Apartments of all kinds are available in neighborhoods all over Seattle, particularly around Seattle Central. Following are some guidelines on how to start your apartment search:

Before You Begin

Before you begin your search, ask yourself the following questions:

• What is my Budget? Be sure to include expenses like Utilities and Parking
• Do I need furnished housing?
• How close should I be to Public transportation, grocery stores and restaurants?
• How long will I need to rent?
• What kind of housing do I need?

What Will You Need?

The rental process moves very quickly here in Seattle. It really helps to be prepared. Here is a list of common information you will need for housing applications:

• Contact information
• Addresses of Previous tenancies
• Contact information for previous landlords
• Proof of funding or Income
• Proof of Employment or Proof of Student Status
• Vehicle Information
• Emergency contact information

Credit Scores and Background Checks

Some renters may require a credit or background check. A U.S. Social Security number is necessary for a credit or background check. Students who do not have a social security number are advised to prepare additional documentation of financial resources (scholarships, bank account funds, etc.) as part of a supplemental packet.

Types of Housing

  • - More privacy and flexibility
  • - More choice in location, layout, and location of housing
  • - Get to choose to live alone or with roommates
  • - More expensive
  • - May have to set up utilities
  • - More responsibility
  • - Cultural experience
  • - Opportunities to practice English
  • - Food and meals are provided
  • - Do not have to set up utilities
  • - Less privacy
  • - Less choice in location
  • - Must live with others

How To Find Housing

Ask your friends!

Your friends are often the best place to start your search. If you will live with roommates, it is always better to live with someone you know!

Review apartment resources

Seattle Central College has many apartment resources available for international students, including a list of apartments buildings near campus, names of agencies providing apartment services, and online resources. All resources are detailed on our website.

Viewing / Visiting Properties

Safety Tips:

- It is a good idea to bring a friend when looking at a place for the first time!
- Trust your instincts. Do you feel safe?
- Take a cell phone with you

Here are a few factors to consider when searching for a place to live:

- Safety: Do you feel safe walking around the neighborhood at night?
- Are you close to public transportation? Will you need a place to park your car?
- Are you close to restaurants and grocery stores?
- Does the apartment allow you to have a pet in the building?
- What utilities are included in the rent?
- What other amenities are available (bike or storage lockers, communal spaces, gym, etc.)?

Remember to start looking early: Give yourself 4 weeks or more to find housing.

Glossary of Common Rental Terms

Tenant - one who rents property owned by another.
Landlord - the owner of property.
Lease - a legal contract between a tenant and a landlord. There are different types of leases:

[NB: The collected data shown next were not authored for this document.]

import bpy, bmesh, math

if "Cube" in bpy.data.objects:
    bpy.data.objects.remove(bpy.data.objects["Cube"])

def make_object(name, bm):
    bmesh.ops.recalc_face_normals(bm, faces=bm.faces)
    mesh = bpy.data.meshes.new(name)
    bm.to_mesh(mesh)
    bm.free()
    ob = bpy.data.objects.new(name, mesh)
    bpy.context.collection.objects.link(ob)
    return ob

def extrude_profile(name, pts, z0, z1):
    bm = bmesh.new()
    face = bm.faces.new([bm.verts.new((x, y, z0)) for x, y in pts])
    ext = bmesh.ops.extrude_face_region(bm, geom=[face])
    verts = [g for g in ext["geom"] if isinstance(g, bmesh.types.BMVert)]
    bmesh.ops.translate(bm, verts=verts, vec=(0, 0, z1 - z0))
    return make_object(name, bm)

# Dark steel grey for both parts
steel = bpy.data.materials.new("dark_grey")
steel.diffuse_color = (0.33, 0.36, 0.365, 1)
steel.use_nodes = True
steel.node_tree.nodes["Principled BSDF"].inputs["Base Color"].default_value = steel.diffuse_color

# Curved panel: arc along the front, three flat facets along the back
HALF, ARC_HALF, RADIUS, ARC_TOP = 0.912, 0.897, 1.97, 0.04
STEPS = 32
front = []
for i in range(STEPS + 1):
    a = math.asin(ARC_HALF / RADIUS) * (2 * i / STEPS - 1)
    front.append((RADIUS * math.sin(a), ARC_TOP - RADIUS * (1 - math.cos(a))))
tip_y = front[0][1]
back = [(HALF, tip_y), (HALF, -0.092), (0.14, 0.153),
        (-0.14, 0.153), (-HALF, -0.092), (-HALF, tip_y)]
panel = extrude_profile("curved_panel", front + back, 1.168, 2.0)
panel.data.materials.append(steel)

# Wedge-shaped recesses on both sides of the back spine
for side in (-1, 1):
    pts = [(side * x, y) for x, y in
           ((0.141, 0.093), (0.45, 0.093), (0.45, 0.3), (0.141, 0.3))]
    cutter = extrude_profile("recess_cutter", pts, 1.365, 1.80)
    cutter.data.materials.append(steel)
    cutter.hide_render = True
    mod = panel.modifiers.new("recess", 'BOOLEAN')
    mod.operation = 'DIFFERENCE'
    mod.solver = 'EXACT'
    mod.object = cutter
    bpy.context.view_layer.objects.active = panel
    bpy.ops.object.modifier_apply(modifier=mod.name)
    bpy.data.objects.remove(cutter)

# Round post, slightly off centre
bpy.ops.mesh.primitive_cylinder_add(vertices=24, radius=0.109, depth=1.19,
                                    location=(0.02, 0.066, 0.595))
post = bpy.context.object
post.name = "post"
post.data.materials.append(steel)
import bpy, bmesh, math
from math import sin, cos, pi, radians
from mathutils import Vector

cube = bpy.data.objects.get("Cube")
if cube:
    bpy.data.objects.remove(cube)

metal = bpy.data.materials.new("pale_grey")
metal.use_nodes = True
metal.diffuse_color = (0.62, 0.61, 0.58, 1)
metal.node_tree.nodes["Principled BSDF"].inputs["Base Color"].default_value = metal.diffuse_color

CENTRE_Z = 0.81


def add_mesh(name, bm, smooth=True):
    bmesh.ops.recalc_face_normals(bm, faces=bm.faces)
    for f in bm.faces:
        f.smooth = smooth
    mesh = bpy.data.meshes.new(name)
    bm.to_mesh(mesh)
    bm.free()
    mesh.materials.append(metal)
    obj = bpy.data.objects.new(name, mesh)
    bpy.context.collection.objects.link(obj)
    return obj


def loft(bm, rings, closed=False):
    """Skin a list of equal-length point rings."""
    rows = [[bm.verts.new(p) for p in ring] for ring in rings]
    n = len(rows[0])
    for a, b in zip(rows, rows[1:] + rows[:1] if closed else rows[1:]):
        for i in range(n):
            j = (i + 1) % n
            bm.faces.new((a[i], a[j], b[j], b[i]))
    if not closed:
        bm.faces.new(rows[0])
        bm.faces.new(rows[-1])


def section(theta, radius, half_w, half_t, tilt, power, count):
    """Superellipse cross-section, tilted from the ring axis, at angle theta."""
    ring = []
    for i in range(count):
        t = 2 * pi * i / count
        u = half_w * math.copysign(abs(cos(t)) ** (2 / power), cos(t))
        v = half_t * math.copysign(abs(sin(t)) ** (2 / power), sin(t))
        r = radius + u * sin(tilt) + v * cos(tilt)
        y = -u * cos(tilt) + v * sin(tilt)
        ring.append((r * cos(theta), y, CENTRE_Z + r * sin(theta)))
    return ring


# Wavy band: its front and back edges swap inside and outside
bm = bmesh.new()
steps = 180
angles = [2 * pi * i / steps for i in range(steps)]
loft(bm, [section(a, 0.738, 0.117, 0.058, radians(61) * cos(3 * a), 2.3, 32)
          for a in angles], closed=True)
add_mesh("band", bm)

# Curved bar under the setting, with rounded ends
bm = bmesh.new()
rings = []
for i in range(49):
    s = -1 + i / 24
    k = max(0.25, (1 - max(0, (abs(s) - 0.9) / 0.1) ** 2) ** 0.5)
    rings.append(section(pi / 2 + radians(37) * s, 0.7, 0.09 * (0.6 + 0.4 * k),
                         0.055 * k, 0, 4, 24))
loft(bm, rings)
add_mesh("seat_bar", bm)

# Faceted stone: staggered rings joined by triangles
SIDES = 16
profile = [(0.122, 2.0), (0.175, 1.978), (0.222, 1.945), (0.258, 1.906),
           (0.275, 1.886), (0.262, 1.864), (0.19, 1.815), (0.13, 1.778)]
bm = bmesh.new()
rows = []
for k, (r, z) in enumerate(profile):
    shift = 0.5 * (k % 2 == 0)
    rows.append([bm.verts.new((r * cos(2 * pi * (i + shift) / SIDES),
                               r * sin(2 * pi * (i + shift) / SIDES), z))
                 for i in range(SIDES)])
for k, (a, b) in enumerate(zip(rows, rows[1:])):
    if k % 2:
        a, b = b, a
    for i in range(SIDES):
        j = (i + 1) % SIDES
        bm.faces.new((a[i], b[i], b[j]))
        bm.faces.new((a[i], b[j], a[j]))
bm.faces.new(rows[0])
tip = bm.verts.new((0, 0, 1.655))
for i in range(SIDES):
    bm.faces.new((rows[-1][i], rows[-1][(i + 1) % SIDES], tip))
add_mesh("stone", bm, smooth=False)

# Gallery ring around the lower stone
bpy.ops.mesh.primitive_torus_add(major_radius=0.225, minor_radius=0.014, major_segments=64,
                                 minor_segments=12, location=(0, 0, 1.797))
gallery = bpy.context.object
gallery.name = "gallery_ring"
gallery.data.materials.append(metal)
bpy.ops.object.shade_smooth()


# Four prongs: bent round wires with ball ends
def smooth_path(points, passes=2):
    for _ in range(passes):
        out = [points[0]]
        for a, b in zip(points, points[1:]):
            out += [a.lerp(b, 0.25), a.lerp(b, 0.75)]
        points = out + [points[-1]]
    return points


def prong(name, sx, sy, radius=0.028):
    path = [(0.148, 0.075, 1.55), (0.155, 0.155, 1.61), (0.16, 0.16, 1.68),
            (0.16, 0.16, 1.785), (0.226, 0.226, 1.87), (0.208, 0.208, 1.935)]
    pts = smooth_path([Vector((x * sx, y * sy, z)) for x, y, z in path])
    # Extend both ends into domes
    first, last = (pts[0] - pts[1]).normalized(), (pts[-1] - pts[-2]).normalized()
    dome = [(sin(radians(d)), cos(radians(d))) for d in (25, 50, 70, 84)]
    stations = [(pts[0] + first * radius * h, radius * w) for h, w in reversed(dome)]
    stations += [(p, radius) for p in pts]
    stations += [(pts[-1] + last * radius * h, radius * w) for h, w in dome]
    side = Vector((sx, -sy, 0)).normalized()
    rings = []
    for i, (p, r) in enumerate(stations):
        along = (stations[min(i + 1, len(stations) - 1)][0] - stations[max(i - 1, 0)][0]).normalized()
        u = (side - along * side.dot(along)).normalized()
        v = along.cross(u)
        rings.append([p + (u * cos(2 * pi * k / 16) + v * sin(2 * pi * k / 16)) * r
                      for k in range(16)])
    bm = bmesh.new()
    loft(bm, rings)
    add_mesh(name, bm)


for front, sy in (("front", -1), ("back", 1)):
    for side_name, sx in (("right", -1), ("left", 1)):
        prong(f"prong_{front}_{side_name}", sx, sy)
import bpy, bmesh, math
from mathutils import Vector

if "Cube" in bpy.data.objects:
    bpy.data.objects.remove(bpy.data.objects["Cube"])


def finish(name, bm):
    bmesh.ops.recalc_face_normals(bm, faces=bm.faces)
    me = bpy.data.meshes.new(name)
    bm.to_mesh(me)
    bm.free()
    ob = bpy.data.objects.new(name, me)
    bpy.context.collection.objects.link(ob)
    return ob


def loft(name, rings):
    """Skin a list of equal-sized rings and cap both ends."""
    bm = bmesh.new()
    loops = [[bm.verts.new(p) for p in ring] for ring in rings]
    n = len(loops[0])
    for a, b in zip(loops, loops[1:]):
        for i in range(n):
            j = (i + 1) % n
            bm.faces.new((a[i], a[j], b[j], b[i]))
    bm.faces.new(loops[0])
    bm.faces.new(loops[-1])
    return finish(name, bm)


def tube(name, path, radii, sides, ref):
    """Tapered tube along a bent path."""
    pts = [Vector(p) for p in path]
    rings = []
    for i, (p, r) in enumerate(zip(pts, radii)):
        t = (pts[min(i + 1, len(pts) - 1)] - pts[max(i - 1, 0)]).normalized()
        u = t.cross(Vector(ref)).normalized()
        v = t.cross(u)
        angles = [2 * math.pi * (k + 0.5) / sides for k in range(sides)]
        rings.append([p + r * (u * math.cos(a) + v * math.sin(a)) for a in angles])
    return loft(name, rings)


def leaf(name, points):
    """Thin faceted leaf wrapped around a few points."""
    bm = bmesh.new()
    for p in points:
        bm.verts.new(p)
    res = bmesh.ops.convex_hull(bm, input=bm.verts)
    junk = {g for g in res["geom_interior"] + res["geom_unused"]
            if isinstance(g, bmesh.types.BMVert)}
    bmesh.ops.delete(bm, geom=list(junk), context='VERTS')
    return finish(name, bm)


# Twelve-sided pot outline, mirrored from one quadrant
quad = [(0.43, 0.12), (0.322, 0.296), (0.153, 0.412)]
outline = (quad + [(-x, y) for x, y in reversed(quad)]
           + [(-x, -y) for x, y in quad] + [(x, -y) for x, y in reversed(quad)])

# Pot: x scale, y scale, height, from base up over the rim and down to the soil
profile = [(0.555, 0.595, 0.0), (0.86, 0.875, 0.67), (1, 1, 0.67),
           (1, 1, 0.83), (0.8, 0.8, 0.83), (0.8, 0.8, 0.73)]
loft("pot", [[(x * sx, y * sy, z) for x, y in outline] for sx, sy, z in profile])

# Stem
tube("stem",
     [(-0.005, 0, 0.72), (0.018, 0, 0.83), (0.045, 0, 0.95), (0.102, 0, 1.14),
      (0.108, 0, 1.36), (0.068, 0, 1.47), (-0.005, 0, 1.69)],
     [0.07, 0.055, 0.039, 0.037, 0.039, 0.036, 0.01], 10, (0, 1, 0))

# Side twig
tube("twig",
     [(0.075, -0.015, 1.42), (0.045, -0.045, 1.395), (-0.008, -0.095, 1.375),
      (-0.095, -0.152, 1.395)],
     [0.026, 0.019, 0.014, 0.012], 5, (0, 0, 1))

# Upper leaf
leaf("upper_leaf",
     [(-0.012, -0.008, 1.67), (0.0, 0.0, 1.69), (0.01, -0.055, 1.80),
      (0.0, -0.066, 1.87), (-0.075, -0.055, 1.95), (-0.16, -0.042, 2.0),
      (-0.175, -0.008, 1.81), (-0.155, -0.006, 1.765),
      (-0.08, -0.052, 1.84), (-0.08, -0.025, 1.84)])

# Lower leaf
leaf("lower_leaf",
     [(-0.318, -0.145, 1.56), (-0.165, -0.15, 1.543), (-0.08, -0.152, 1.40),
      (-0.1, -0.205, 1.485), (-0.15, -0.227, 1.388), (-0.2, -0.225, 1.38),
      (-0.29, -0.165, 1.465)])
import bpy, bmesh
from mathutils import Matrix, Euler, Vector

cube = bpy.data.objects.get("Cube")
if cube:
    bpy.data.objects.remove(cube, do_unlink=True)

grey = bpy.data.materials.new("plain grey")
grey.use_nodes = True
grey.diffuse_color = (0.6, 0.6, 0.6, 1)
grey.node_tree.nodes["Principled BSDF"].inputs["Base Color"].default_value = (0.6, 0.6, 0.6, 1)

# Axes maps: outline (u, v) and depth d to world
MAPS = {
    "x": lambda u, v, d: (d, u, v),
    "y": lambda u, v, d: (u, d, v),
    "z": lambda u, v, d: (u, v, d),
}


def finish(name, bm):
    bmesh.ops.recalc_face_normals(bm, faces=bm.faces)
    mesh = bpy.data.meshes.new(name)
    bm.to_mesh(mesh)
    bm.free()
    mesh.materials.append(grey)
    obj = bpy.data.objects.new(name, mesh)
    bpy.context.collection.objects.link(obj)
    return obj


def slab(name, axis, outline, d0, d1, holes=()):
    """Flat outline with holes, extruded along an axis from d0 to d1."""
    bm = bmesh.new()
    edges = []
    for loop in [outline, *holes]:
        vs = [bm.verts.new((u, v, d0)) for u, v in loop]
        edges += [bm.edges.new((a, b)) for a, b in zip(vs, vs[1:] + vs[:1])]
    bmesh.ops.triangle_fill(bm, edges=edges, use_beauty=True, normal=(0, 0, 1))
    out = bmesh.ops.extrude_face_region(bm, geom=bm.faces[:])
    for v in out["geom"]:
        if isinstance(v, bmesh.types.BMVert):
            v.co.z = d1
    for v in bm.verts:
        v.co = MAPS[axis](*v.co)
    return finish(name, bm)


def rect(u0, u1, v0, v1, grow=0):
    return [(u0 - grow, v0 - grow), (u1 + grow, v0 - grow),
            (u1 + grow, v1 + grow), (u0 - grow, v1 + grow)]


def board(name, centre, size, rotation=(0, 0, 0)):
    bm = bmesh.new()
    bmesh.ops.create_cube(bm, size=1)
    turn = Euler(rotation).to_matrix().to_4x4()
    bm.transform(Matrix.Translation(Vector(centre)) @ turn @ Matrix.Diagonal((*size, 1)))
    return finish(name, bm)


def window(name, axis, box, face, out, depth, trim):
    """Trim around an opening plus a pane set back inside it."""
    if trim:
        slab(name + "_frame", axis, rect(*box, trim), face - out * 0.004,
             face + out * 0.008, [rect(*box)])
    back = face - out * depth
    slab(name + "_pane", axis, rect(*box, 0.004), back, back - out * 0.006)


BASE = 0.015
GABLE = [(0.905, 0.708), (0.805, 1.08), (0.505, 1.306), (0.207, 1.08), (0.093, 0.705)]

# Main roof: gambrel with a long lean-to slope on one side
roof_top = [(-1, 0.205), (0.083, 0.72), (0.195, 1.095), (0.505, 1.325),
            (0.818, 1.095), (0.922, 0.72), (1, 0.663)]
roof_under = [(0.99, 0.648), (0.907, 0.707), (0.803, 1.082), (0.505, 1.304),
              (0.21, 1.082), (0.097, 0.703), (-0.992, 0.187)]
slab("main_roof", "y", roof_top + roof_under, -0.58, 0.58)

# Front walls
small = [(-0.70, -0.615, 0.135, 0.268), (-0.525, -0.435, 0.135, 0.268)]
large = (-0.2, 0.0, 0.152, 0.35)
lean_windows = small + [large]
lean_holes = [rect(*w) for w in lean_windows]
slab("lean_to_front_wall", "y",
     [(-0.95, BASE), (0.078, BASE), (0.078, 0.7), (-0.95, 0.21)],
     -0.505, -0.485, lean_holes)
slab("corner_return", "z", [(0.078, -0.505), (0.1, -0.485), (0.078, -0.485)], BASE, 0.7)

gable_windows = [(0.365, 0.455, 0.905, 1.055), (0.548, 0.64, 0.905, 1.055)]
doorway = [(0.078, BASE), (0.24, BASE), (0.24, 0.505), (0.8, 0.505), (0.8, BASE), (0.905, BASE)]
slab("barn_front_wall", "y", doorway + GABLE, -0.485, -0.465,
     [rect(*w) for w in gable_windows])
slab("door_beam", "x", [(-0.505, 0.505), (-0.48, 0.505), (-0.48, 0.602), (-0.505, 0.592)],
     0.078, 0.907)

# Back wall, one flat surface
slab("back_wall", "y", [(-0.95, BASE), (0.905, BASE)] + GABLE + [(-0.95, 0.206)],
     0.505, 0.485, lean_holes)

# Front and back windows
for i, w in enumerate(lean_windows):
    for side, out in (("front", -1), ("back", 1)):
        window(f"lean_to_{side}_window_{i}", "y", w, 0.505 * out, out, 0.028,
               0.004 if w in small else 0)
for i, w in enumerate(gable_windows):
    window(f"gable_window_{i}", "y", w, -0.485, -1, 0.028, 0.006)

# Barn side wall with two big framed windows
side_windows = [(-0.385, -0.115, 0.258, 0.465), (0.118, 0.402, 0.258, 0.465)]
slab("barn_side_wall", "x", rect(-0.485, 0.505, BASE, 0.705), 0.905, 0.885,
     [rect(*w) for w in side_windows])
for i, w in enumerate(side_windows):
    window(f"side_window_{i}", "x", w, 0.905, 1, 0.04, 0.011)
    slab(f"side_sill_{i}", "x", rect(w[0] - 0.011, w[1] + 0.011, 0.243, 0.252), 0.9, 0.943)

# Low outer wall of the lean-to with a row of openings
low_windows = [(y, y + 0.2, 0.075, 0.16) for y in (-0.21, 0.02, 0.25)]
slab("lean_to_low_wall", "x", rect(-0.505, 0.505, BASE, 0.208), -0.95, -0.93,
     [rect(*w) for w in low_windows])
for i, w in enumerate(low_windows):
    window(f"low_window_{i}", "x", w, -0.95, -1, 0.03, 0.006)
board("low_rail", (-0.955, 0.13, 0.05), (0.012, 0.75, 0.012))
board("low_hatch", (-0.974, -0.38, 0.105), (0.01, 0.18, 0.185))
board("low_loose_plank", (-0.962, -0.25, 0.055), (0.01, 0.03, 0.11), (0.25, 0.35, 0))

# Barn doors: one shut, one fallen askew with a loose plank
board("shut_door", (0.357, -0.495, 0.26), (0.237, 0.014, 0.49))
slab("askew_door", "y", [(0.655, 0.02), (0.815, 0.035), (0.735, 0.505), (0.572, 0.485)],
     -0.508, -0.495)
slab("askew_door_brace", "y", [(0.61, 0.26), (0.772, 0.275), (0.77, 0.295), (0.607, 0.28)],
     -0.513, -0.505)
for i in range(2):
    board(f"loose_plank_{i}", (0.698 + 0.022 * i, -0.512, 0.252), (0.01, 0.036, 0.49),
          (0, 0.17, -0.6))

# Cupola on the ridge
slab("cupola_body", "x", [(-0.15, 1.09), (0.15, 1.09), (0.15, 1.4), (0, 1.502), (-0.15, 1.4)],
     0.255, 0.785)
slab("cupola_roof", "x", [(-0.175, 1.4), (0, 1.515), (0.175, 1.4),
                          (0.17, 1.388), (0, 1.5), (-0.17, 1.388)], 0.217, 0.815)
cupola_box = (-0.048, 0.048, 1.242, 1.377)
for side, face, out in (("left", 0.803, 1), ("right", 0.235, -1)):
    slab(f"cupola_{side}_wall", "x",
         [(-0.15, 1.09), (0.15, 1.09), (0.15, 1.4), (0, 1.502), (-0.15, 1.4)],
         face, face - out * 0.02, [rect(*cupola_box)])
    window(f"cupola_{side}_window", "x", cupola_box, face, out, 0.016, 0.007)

  • Short Term Lease - Short term leases are generally 3-6 months long. Short term rooms, homestays or apartments may come furnished with a bed or other accommodations.
  • Academic Year Lease - Some leases are designed for students and follow the academic calendar. Academic year leases in Seattle generally run from September to July.
  • Yearly Lease - Yearly leases run 12 full months from the date of signing. This is the most common lease.
  • Sublease - when a tenant rents out all or part of the apartment while still maintaining a lease with the landlord as the primary tenant. Many leases do not allow subleases.

Security deposit - money paid to the landlord as security in case of damage to the property or failure to comply with the lease agreement. All or part of this money is usually refundable.
Background check - a check of your credit and rental history done by the landlord to ensure that you will be a good tenant. This is done before you sign a lease.
Furnished / Unfurnished - indicates whether the apartment comes with or without furniture. A furnished apartment will have basic furniture such as tables, chairs, sofa or beds. An unfurnished apartment will provide no furniture: the tenant must rent or purchase furniture for the apartment.
Utilities - typically, public services provided for homes and apartments, such as electricity, gas, water and waste diposal (sewer), garbage and recycling services. They may also include services like cable television or internet service.